Details and findings of the inaugural meeting of the SIFoCC membership which took place 4-5 May 2017 in London.
Details and findings of the second meeting of the SIFoCC membership which took place 27-28 September in New York.
The first edition of the SIFoCC Multilateral Memorandum on Enforcement of Commercial Judgments for Money was published in summer 2019. In this, around 30 jurisdictions describe to each other how an overseas commercial judgment for money may most simply and practically be enforced in their jurisdiction.
The product of SIFoCC’s first international working group provides a succinct approach to what constitutes best practice in Case Management. Individual courts can use this to develop more particular approaches, rules or practice notes suitable for their individual requirements, situations, legislative contexts and circumstances.

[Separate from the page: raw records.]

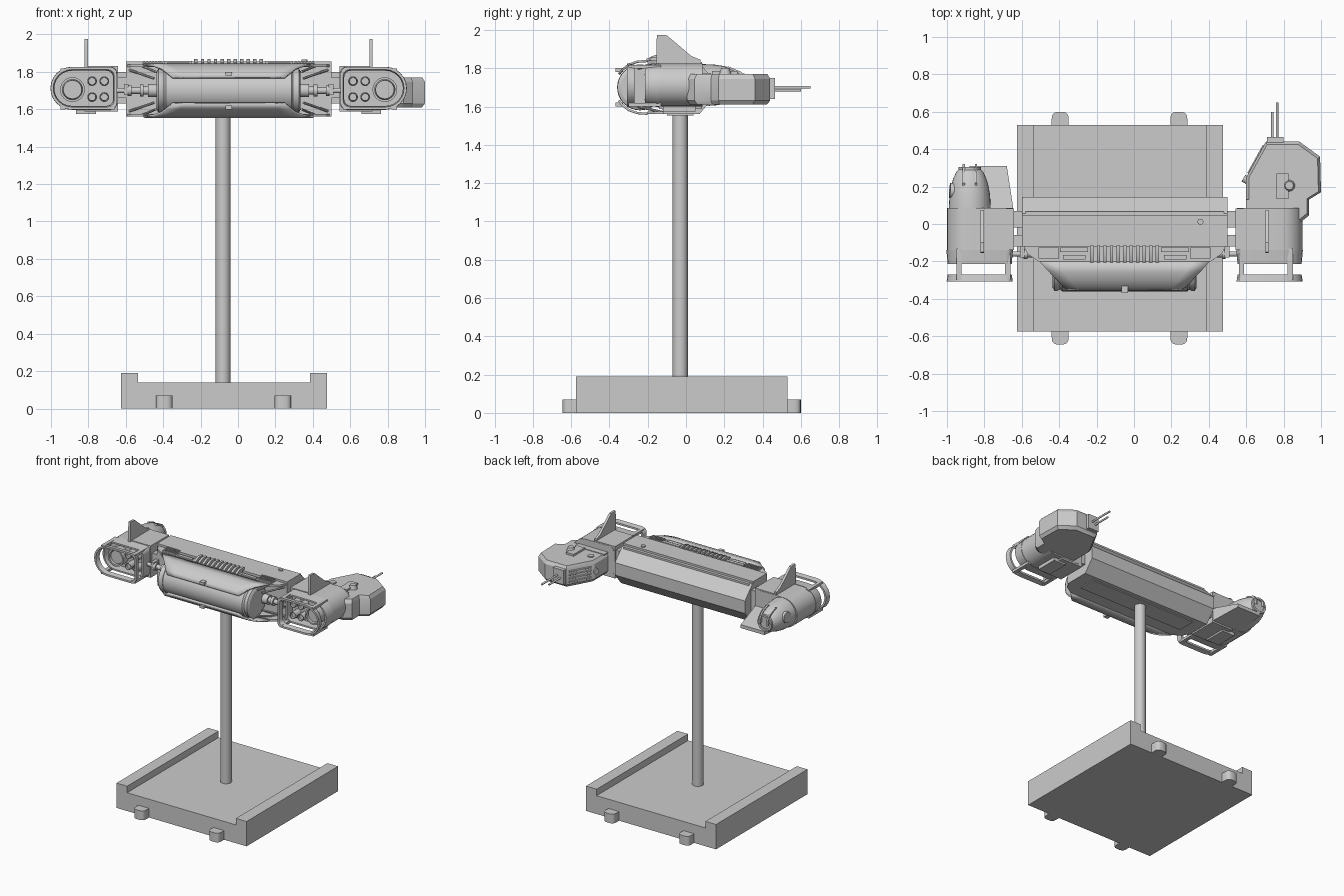
import bpy, bmesh, math
from mathutils import Vector

if "Cube" in bpy.data.objects:
    bpy.data.objects.remove(bpy.data.objects["Cube"])

CX, TZ, TY = -0.05, 1.70, -0.24      # ship mid plane, tank axis


def finish(name, bm):
    bmesh.ops.recalc_face_normals(bm, faces=bm.faces)
    me = bpy.data.meshes.new(name)
    bm.to_mesh(me)
    bm.free()
    ob = bpy.data.objects.new(name, me)
    bpy.context.collection.objects.link(ob)
    return ob


def loft(name, loops, ring=False):
    """Skin equal-length closed loops; ring joins last to first, else capped."""
    bm = bmesh.new()
    vs = [[bm.verts.new(p) for p in lp] for lp in loops]
    pairs = list(zip(vs, vs[1:])) + ([(vs[-1], vs[0])] if ring else [])
    n = len(vs[0])
    for a, b in pairs:
        for i in range(n):
            j = (i + 1) % n
            bm.faces.new((a[i], a[j], b[j], b[i]))
    if not ring:
        bm.faces.new(vs[0])
        bm.faces.new(vs[-1])
    return finish(name, bm)


def prism(name, pts, axis, a, b):
    """Extrude a 2D outline along an axis (remaining axes in xyz order)."""
    def put(p, t):
        q = list(p)
        q.insert('xyz'.index(axis), t)
        return q
    return loft(name, [[put(p, t) for p in pts] for t in (a, b)])


def box(name, x0, x1, y0, y1, z0, z1):
    return prism(name, [(x0, y0), (x1, y0), (x1, y1), (x0, y1)], 'z', z0, z1)


def rod(name, p, q, r, r2=None, n=16):
    p, q = Vector(p), Vector(q)
    d = q - p
    bm = bmesh.new()
    m = d.to_track_quat('Z', 'Y').to_matrix().to_4x4()
    m.translation = (p + q) / 2
    bmesh.ops.create_cone(bm, cap_ends=True, segments=n, radius1=r,
                          radius2=r if r2 is None else r2, depth=d.length, matrix=m)
    return finish(name, bm)


def lathe_x(name, prof, y, z, n=32):
    return loft(name, [[(x, y + r * math.cos(t * math.tau / n), z + r * math.sin(t * math.tau / n))
                        for t in range(n)] for x, r in prof])


def ring_y(name, x, z, y0, y1, r, w, n=24):
    c = [(math.cos(t * math.tau / n), math.sin(t * math.tau / n)) for t in range(n)]
    return loft(name, [[(x + k * u, y, z + k * v) for u, v in c]
                       for k, y in ((r, y0), (r, y1), (r - w, y1), (r - w, y0))], True)


# display stand: channel base, pegs, pole
prism("stand_base", [(-.625, 0), (.475, 0), (.475, .19), (.385, .19), (.385, .14),
                     (-.535, .14), (-.535, .19), (-.625, .19)], 'y', -.575, .53)
for x in (-.395, .24):
    for s, e in ((-1, -.645), (1, .60)):
        arc = [(x + .045 * math.copysign(abs(math.cos(a)) ** .7, math.cos(a)),
                e - s * .04 + s * .04 * math.sin(a) ** .7 if math.sin(a) > 1e-6 else e - s * .04)
               for a in [i * math.pi / 10 for i in range(11)]]
        prism("stand_peg", [(x + .045, s * .5)] + arc + [(x - .045, s * .5)], 'z', 0, .07)
rod("stand_pole", (-.08, -.03, .13), (-.08, -.03, 1.6), .04, n=32)

# main hull beam with chamfered rear
prism("hull", [(-.12, 1.56), (.07, 1.56), (.145, 1.65), (.145, 1.745), (.055, 1.84), (-.12, 1.84)],
      'x', -.6, .5)
box("hull_top_panel", -.6, .5, -.12, .045, 1.835, 1.855)
rod("hull_top_cap", (.355, .012, 1.85), (.355, .012, 1.865), .016)
box("hull_seam", -.58, .48, .052, .068, 1.825, 1.84)
box("hull_belly_panel", -.5, .4, -.1, .04, 1.553, 1.562)

# hull front lips above and below the tank, with trapezoid tank covers
for s, tag in ((1, "upper"), (-1, "lower")):
    def Z(z):
        return TZ + s * (z - TZ)
    prism(tag + "_lip", [(CX - .54, -.12), (CX - .52, -.16), (CX - .46, -.2), (CX + .46, -.2),
                         (CX + .52, -.16), (CX + .54, -.12)], 'z', Z(1.825), Z(1.84))
    rows = [(-.2, 1.838, .455), (-.255, 1.834, .405), (-.30, 1.818, .36), (-.335, 1.79, .325),
            (-.35, 1.768, .30)]
    bm = bmesh.new()
    vs = [[bm.verts.new((CX + k * h, y, Z(z))) for k in (-1, -.8, .8, 1)] for y, z, h in rows]
    for a, b in zip(vs, vs[1:]):
        for i in range(3):
            bm.faces.new((a[i], a[i + 1], b[i + 1], b[i]))
    ob = finish(tag + "_tank_cover", bm)
    md = ob.modifiers.new("thickness", 'SOLIDIFY')
    md.thickness, md.offset = .012, 0
    # slanted braces in the open corners
    for m in (-1, 1):
        rod(tag + "_brace", (CX + m * .53, -.12, Z(1.81)), (CX + m * .40, -.21, Z(1.765)), .007, n=8)
        rod(tag + "_brace", (CX + m * .46, -.12, Z(1.83)), (CX + m * .39, -.25, Z(1.80)), .007, n=8)

# cooling slats on the top
for i in range(11):
    x = CX + (i - 5) * .035
    prism("cooling_slat", [(-.115, 1.835), (-.115, 1.868), (-.16, 1.87), (-.205, 1.85), (-.205, 1.835)],
          'x', x - .009, x + .009)
for m in (-1, 1):
    box("vent_tray", CX + m * .405 - .055, CX + m * .405 + .055, -.185, -.125, 1.835, 1.85)
    for i in range(7):
        x = CX + m * .405 + (i - 3) * .015
        box("vent_slat", x - .004, x + .004, -.182, -.128, 1.845, 1.858)
    box("slat_rail", CX + m * .27 - .075, CX + m * .27 + .075, -.15, -.125, 1.835, 1.858)
    box("slat_rail_step", CX + m * .27 - .06, CX + m * .27 + .06, -.19, -.165, 1.835, 1.85)

# tank with stepped end rims
lathe_x("tank", [(CX + x, r) for x, r in ((-.385, .07), (-.385, .10), (-.375, .118), (-.36, .118), (-.345, .11),
        (-.335, .12), (.335, .12), (.345, .11), (.36, .118), (.375, .118), (.385, .10), (.385, .07))], TY, TZ)
box("tank_latch", CX - .018, CX + .018, -.368, -.33, 1.80 - .02, 1.80)
box("tank_lower_latch", CX - .018, CX + .018, -.368, -.33, 1.60, 1.62)
box("tank_mount", CX - .33, CX + .33, -.24, -.11, 1.60, 1.80)


def pod_outline(s, y, inset=0):
    """Nacelle section: big round outboard end, small round inboard corners."""
    R, c = .112 - inset, []
    for i in range(13):
        a = math.pi / 2 - i * math.pi / 12
        c.append((.838 + R * math.cos(a), R * math.sin(a)))
    r, x0 = .035, .6 + inset
    for sz, a0 in ((-1, -90), (1, 180)):
        for i in range(5):
            a = math.radians(a0 - i * 22.5)
            c.append((x0 + r + r * math.cos(a), sz * (R - r) + r * math.sin(a)))
    return [(CX + s * d, y, 1.712 + z) for d, z in c]


for s, tag in ((-1, "left"), (1, "right")):
    def X(d):
        return CX + s * d

    def sbox(name, d0, d1, *r):
        return box(tag + "_" + name, X(d0), X(d1), *r)
    # nacelle body, shroud lip and inboard shoulder
    loft(tag + "_nacelle", [pod_outline(s, .085), pod_outline(s, -.15)])
    loft(tag + "_shroud", [pod_outline(s, -.14, -.003), pod_outline(s, -.215, .004),
                           pod_outline(s, -.215, .016), pod_outline(s, -.14, .018)], True)
    sbox("shoulder", .592, .77, -.14, .083, 1.588, 1.832)
    # bumper guard on struts
    loft(tag + "_guard", [pod_outline(s, -.27, .004), pod_outline(s, -.308, -.002),
                          pod_outline(s, -.308, .012), pod_outline(s, -.27, .018)], True)
    for d in (.625, .885):
        for z in (1.607, 1.806):
            sbox("guard_strut", d - .014, d + .014, -.30, -.13, z - .008, z + .012)
    # head lamps
    for d, z, r in ((.835, 1.705, .066), (.73, 1.75, .026), (.665, 1.75, .026),
                    (.73, 1.665, .026), (.665, 1.665, .026)):
        ring_y(tag + "_lamp_rim", X(d), z, -.14, -.215, r, r * .18)
        rod(tag + "_lamp", (X(d), -.14, z), (X(d), -.2, z), r * .85, r * .75, 24)
    # dorsal fin and belly pad
    prism(tag + "_fin", [(-.155, 1.81), (-.155, 1.94), (-.15, 1.975), (-.10, 1.972), (.03, 1.862),
                         (.075, 1.845), (.075, 1.81)], 'x', X(.752), X(.77))
    sbox("belly_pad", .71, .815, -.12, .05, 1.575, 1.61)
    # joint to hull
    sbox("joint_block", .54, .60, -.02, .07, 1.63, 1.80)
    sbox("joint_front", .54, .60, -.12, -.06, 1.66, 1.77)
    # drive coupling from tank end to nacelle
    y = -.16
    for d0, d1, r in ((.38, .43, .035), (.43, .455, .022), (.455, .475, .032), (.475, .52, .018),
                      (.52, .54, .028), (.54, .61, .014)):
        rod(tag + "_coupling", (X(d0), y, TZ), (X(d1), y, TZ), r)
    sbox("coupling_bracket", .535, .56, -.18, -.11, 1.675, 1.735)

# left tail: tapering dome, prongs, porthole and wedge
N = 32
loops = []
for y, k in ((.08, 1), (.15, .97), (.20, .90), (.24, .8), (.275, .66), (.295, .5)):
    loops.append([(-.878 + .112 * k * math.cos(t * math.tau / N), y,
                   1.712 + .11 * k * math.sin(t * math.tau / N)) for t in range(N)])
loft("tail_dome", loops)
ring_y("tail_ring", -.878, 1.712, .28, .305, .06, .015)
for x in (-.91, -.845):
    prism("tail_prong", [(.18, 1.79), (.22, 1.81), (.29, 1.78), (.32, 1.74), (.32, 1.70), (.28, 1.73)],
          'x', x - .006, x + .006)
rod("tail_porthole", (-.93, .175, 1.73), (-.985, .18, 1.735), .045, .04, 24)
wedge = [(-.645, .08), (-.68, .31), (-.88, .31), (-.88, .08)]
loft("tail_wedge", [[(x, y, 1.60 + (y - .08) * .1) for x, y in wedge],
                    [(x, y, 1.70 - (y - .08) * .22) for x, y in wedge]])

# right gun pod with chamfered edges
pod = [(.60, .04), (.60, .25), (.705, .44), (.885, .44), (.995, .36), (1.0, .17),
       (.935, .13), (.935, .045), (.885, .005), (.70, 0)]
loft("gun_pod", [[(.8 + (x - .8) * k, .22 + (y - .22) * k, z) for x, y in pod]
                 for k, z in ((.92, 1.61), (1, 1.632), (1, 1.745), (.93, 1.77))])
for i in range(4):
    z = 1.65 + i * .026
    rod("pod_side_rib", (.612, .27, z), (.695, .42, z), .008, n=6)
rod("pod_side_port", (.62, .225, 1.69), (.585, .245, 1.69), .02)
box("gun_mount", .71, .80, .43, .465, 1.64, 1.75)
for x, z in ((.74, 1.685), (.765, 1.70)):
    rod("gun_barrel", (x, .45, z), (x, .65 if x > .75 else .60, z), .007, n=12)
box("pod_hatch", .762, .826, .135, .27, 1.765, 1.785)
rod("pod_knob", (.83, .205, 1.765), (.83, .205, 1.80), .032, .022, 16)
rod("pod_cap", (.665, .2, 1.765), (.665, .2, 1.778), .022)
box("pod_ledge", .60, .85, .07, .13, 1.765, 1.775)

# smooth curved surfaces, keep edges crisp
bpy.ops.object.select_all(action='SELECT')
bpy.context.view_layer.objects.active = bpy.context.selected_objects[0]
bpy.ops.object.shade_smooth_by_angle(angle=math.radians(28))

These documents detail the way courts from across the world are responding to the COVID 19 pandemic and is a collaborative effort of the SIFoCC membership. They provide a concise snap shot of the different ways in which justice systems have adapted in the current circumstances, and the future implications.
Publications relevant to the SIFoCC membership
Prof Maxi Scherer’s article “Artificial Intelligence and Legal Decision-Making – The Wide Open?” provides an insight into the use of AI in the context of arbitral and judicial decision making. The article examines the use of different methodologies in predicting decisions before going on to explore the issues around data and AI. (16 March 2020)
In this article, Sir William Blair considers why new International Commercial Court around the world have been created, and the rationale for specialist commercial jurisdictions. He discusses procedural innovations, the impact of technology, enforcement, and the part played by SIFoCC. (6 April 2020)
Judge Isabela Ferari and Lawyer Daniel Becker share their thoughts in this interesting thought piece on the way in which the Supreme Court of Brazil is using AI to reduce the initial analysis time of petitioned cases from 40 minutes to a few seconds. The pros and cons of this are discussed, sparking a healthy discussion around the ethical and practical uses of Artificial Intelligence in justice systems around the world. (22 June 2020)